THE PROBLEM >> Write out exactly the lines of the entries below from the one holding "one square block" to the one holding "MATS[mat_name] = bpy.data.materials.new(mat_name)", inclusive, and leave out all other lines.
========================================
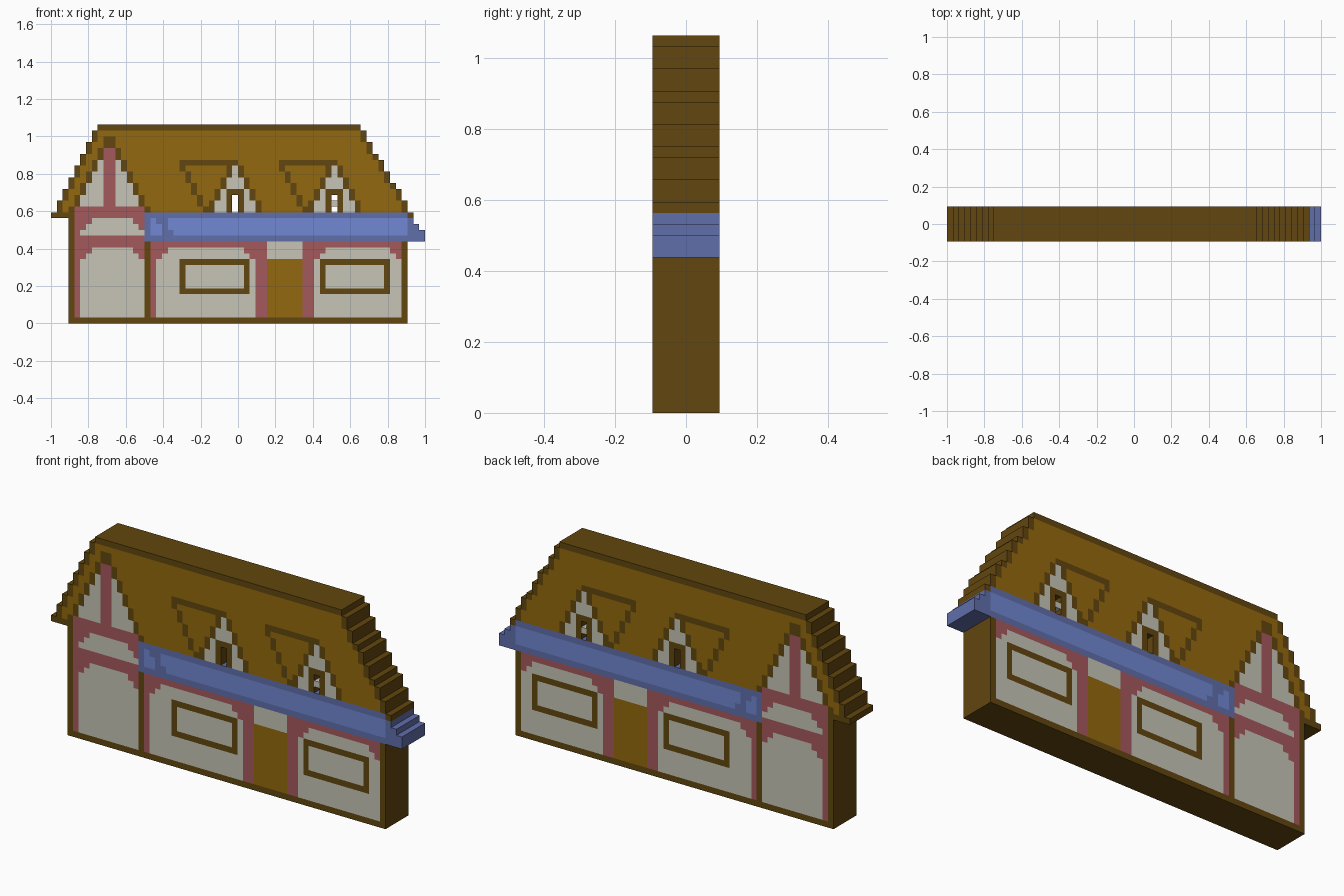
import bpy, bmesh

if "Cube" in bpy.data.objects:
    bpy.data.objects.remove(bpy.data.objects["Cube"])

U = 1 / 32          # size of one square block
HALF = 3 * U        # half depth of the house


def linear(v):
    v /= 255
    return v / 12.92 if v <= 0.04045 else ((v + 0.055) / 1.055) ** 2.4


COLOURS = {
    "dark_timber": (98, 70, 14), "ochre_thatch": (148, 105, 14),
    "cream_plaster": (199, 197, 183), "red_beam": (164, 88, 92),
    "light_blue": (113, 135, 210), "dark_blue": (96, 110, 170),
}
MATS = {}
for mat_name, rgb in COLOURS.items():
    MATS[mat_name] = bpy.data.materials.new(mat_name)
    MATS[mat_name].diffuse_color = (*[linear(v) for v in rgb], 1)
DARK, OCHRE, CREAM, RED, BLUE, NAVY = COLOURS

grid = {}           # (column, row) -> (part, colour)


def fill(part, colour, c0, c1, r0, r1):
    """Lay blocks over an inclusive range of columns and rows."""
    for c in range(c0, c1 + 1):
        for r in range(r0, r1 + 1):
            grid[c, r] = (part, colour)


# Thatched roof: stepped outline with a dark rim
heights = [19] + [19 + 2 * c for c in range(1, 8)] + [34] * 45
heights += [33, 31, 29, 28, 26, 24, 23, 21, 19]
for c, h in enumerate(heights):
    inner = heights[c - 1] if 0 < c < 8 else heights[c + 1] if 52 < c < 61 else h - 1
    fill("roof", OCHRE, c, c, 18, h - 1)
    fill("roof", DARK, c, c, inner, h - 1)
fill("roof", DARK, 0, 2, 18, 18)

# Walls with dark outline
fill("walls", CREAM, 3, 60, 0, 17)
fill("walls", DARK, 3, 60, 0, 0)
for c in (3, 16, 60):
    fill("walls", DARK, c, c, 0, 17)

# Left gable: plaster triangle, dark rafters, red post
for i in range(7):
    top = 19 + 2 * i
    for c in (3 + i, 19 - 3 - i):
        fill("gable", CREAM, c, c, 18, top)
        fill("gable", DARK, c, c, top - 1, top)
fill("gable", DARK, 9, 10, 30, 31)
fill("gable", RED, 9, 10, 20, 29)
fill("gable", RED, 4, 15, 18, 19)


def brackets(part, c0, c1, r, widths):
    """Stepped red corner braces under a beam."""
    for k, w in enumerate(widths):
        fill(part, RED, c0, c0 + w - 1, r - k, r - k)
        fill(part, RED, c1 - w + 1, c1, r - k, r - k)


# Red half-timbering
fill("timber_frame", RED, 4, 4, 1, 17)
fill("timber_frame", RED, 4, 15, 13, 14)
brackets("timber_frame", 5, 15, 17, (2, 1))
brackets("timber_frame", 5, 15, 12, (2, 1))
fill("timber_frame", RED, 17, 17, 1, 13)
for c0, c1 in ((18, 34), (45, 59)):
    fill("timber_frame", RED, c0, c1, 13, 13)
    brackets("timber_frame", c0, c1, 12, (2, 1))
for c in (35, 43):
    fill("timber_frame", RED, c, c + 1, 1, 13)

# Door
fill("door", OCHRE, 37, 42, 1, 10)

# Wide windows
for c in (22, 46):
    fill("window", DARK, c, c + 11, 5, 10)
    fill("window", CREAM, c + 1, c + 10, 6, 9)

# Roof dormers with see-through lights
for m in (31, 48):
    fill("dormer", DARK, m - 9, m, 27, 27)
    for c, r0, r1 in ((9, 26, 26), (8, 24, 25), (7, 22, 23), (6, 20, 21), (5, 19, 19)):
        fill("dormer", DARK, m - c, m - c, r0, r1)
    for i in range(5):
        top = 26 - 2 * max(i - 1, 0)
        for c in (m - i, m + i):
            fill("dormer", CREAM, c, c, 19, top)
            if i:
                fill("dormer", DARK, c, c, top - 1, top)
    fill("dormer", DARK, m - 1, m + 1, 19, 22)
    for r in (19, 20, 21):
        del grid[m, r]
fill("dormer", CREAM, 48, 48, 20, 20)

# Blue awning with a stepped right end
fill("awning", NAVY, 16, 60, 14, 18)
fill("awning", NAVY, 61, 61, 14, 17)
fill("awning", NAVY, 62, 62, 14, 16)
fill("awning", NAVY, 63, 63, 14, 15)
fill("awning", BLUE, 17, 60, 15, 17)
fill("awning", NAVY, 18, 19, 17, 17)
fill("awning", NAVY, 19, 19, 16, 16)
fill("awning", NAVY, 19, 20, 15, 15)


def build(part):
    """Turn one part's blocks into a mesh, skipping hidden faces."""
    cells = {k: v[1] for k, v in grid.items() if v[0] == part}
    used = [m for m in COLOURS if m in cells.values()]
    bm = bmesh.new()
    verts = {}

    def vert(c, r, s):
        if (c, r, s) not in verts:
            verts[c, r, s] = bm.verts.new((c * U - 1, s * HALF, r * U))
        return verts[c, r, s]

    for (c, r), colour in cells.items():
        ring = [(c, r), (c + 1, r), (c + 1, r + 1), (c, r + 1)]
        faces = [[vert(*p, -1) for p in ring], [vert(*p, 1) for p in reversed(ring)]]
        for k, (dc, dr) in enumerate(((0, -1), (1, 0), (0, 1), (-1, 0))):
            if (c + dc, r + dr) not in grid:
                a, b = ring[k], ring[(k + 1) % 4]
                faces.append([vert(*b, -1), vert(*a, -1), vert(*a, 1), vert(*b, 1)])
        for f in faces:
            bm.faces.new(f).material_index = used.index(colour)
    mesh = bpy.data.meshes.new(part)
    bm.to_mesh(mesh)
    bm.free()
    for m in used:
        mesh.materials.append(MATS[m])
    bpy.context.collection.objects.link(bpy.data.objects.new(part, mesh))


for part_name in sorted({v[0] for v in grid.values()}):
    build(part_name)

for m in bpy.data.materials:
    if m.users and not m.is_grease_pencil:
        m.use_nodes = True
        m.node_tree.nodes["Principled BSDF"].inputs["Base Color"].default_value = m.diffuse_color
========================================
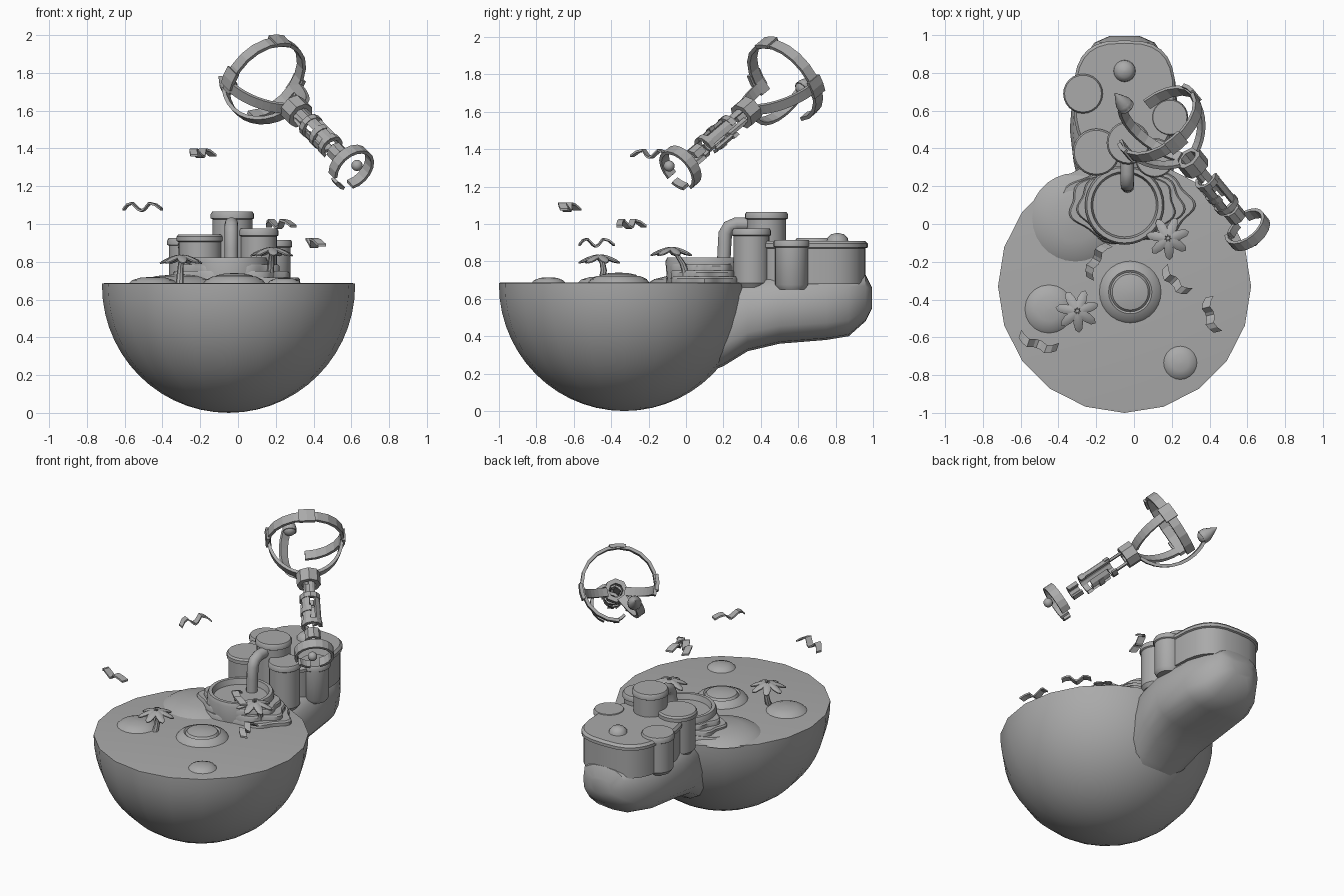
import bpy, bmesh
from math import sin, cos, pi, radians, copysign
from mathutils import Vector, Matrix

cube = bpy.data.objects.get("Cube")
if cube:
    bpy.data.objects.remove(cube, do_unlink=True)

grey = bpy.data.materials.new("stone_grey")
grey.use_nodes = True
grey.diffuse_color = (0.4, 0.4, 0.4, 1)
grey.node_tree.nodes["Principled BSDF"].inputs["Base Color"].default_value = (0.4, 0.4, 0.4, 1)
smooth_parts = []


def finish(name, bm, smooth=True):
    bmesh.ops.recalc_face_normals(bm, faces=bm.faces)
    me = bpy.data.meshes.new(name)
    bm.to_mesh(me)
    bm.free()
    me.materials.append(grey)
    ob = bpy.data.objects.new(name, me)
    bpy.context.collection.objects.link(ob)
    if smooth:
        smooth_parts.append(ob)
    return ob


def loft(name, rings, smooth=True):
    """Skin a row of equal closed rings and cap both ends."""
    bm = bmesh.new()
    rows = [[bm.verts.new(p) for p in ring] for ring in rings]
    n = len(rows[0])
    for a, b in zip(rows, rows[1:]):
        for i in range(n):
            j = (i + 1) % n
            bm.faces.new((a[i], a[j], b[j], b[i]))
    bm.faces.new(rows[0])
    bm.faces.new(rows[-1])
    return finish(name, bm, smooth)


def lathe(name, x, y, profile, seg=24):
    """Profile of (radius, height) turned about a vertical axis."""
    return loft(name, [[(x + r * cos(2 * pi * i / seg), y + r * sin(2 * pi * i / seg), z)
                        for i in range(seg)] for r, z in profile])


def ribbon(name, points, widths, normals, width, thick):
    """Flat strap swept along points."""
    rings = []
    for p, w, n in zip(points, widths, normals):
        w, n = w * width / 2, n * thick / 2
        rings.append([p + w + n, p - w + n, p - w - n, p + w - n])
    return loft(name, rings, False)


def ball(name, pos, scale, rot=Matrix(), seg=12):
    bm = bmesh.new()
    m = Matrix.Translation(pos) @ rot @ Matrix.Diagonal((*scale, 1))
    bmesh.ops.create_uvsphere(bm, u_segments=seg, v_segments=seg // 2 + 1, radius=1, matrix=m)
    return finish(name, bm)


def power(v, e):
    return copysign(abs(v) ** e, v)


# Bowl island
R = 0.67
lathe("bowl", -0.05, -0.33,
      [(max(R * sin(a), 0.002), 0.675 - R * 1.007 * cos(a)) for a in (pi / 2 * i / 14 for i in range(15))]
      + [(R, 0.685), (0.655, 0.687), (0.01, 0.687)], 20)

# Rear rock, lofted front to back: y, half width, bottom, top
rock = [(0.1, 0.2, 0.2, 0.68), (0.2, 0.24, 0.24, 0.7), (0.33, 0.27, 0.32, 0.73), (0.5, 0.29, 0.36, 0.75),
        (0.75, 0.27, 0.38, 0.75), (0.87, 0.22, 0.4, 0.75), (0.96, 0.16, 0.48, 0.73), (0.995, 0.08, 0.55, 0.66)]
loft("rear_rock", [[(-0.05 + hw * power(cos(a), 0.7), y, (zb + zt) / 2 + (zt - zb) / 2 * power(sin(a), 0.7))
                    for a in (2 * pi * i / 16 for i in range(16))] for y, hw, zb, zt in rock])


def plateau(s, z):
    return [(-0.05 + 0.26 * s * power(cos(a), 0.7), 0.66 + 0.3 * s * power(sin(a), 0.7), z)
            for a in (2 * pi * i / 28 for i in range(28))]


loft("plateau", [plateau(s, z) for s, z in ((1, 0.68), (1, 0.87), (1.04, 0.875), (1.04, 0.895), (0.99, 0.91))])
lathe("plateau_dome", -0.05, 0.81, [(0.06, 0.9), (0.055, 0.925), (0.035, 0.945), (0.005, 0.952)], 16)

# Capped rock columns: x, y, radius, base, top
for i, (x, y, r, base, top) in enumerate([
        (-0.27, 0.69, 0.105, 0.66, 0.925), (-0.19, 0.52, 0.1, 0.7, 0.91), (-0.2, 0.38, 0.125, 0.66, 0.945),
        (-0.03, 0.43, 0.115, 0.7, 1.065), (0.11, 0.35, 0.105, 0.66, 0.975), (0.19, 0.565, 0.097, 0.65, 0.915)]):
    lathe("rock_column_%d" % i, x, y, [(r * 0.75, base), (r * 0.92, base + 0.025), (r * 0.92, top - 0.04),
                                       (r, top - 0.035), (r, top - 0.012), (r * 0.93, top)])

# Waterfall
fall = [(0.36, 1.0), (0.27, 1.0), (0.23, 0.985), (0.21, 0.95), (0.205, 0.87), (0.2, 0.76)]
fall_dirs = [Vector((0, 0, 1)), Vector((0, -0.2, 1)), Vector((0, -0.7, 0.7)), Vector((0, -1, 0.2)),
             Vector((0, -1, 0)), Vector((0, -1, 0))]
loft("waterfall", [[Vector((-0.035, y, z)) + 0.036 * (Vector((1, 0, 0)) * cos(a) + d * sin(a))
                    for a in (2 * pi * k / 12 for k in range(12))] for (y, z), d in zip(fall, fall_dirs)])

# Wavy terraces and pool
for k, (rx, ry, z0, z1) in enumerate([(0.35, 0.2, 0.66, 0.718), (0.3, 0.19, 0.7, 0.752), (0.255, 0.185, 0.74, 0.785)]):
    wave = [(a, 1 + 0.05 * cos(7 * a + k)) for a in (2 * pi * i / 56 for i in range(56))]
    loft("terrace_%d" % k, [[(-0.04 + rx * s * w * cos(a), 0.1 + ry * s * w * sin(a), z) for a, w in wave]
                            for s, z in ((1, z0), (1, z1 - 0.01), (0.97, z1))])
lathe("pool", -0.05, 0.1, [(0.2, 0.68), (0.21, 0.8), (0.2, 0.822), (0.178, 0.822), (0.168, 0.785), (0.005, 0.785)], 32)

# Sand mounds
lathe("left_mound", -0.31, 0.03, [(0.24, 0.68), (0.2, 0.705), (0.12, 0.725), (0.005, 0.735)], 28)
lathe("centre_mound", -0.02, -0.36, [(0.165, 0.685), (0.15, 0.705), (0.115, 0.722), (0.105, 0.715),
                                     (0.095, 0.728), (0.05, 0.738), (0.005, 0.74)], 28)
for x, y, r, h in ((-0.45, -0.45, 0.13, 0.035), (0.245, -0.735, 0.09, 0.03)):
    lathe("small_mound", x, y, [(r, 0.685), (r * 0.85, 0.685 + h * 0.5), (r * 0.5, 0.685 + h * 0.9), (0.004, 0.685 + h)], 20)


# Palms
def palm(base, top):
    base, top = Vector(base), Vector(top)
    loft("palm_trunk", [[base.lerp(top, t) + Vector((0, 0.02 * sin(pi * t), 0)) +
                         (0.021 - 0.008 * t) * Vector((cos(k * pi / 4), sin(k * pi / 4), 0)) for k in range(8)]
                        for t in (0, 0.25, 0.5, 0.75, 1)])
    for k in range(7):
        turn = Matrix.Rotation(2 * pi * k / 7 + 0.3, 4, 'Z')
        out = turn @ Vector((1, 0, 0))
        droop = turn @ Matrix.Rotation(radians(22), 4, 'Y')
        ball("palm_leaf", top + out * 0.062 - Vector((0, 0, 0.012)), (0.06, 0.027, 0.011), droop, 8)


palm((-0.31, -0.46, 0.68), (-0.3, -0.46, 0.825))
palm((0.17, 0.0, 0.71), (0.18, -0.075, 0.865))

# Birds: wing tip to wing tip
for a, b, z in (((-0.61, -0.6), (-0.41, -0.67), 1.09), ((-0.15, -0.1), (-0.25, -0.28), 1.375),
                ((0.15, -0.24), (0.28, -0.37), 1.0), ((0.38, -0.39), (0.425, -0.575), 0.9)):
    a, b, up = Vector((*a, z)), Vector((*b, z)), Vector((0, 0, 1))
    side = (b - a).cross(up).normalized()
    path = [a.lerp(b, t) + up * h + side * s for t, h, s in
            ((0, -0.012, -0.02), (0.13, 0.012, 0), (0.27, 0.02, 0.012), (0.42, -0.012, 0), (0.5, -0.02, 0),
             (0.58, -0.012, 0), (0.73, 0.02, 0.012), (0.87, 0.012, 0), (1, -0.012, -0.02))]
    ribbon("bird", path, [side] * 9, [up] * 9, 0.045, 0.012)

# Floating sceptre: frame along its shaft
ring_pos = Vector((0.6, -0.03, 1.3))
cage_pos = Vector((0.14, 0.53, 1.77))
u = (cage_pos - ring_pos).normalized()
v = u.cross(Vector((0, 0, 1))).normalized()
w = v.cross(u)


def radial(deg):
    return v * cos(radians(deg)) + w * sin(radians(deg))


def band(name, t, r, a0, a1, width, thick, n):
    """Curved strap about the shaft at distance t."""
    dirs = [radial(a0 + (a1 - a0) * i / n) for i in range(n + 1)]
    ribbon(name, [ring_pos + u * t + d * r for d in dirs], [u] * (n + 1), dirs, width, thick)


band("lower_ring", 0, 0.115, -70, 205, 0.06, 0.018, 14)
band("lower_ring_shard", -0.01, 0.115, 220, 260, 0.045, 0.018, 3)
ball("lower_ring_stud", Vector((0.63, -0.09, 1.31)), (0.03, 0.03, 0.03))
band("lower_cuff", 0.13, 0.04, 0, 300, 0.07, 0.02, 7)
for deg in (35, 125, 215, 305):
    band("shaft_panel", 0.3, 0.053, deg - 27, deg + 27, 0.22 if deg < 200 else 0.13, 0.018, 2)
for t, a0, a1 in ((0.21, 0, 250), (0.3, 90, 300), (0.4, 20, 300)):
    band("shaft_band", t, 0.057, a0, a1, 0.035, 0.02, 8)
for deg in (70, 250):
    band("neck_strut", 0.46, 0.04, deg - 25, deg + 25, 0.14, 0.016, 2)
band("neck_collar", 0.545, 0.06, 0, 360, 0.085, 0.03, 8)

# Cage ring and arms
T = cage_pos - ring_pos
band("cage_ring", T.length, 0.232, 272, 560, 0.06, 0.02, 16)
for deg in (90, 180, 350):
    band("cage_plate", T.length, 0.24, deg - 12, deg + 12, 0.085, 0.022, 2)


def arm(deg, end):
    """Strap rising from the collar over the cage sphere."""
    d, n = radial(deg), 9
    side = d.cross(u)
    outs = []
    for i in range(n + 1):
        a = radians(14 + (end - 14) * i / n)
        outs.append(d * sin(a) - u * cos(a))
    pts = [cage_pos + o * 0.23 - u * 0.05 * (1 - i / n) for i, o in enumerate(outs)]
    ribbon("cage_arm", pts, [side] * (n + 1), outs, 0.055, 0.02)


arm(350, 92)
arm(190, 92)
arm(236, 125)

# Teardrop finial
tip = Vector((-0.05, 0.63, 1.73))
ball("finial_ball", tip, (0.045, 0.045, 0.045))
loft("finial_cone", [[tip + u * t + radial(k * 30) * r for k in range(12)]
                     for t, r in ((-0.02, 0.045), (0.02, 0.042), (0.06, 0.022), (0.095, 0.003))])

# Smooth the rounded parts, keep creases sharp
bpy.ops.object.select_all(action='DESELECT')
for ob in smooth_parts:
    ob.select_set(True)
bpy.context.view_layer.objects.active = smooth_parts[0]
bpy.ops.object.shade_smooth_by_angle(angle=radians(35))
========================================
THE ANSWER >>
U = 1 / 32          # size of one square block
HALF = 3 * U        # half depth of the house


def linear(v):
    v /= 255
    return v / 12.92 if v <= 0.04045 else ((v + 0.055) / 1.055) ** 2.4


COLOURS = {
    "dark_timber": (98, 70, 14), "ochre_thatch": (148, 105, 14),
    "cream_plaster": (199, 197, 183), "red_beam": (164, 88, 92),
    "light_blue": (113, 135, 210), "dark_blue": (96, 110, 170),
}
MATS = {}
for mat_name, rgb in COLOURS.items():
    MATS[mat_name] = bpy.data.materials.new(mat_name)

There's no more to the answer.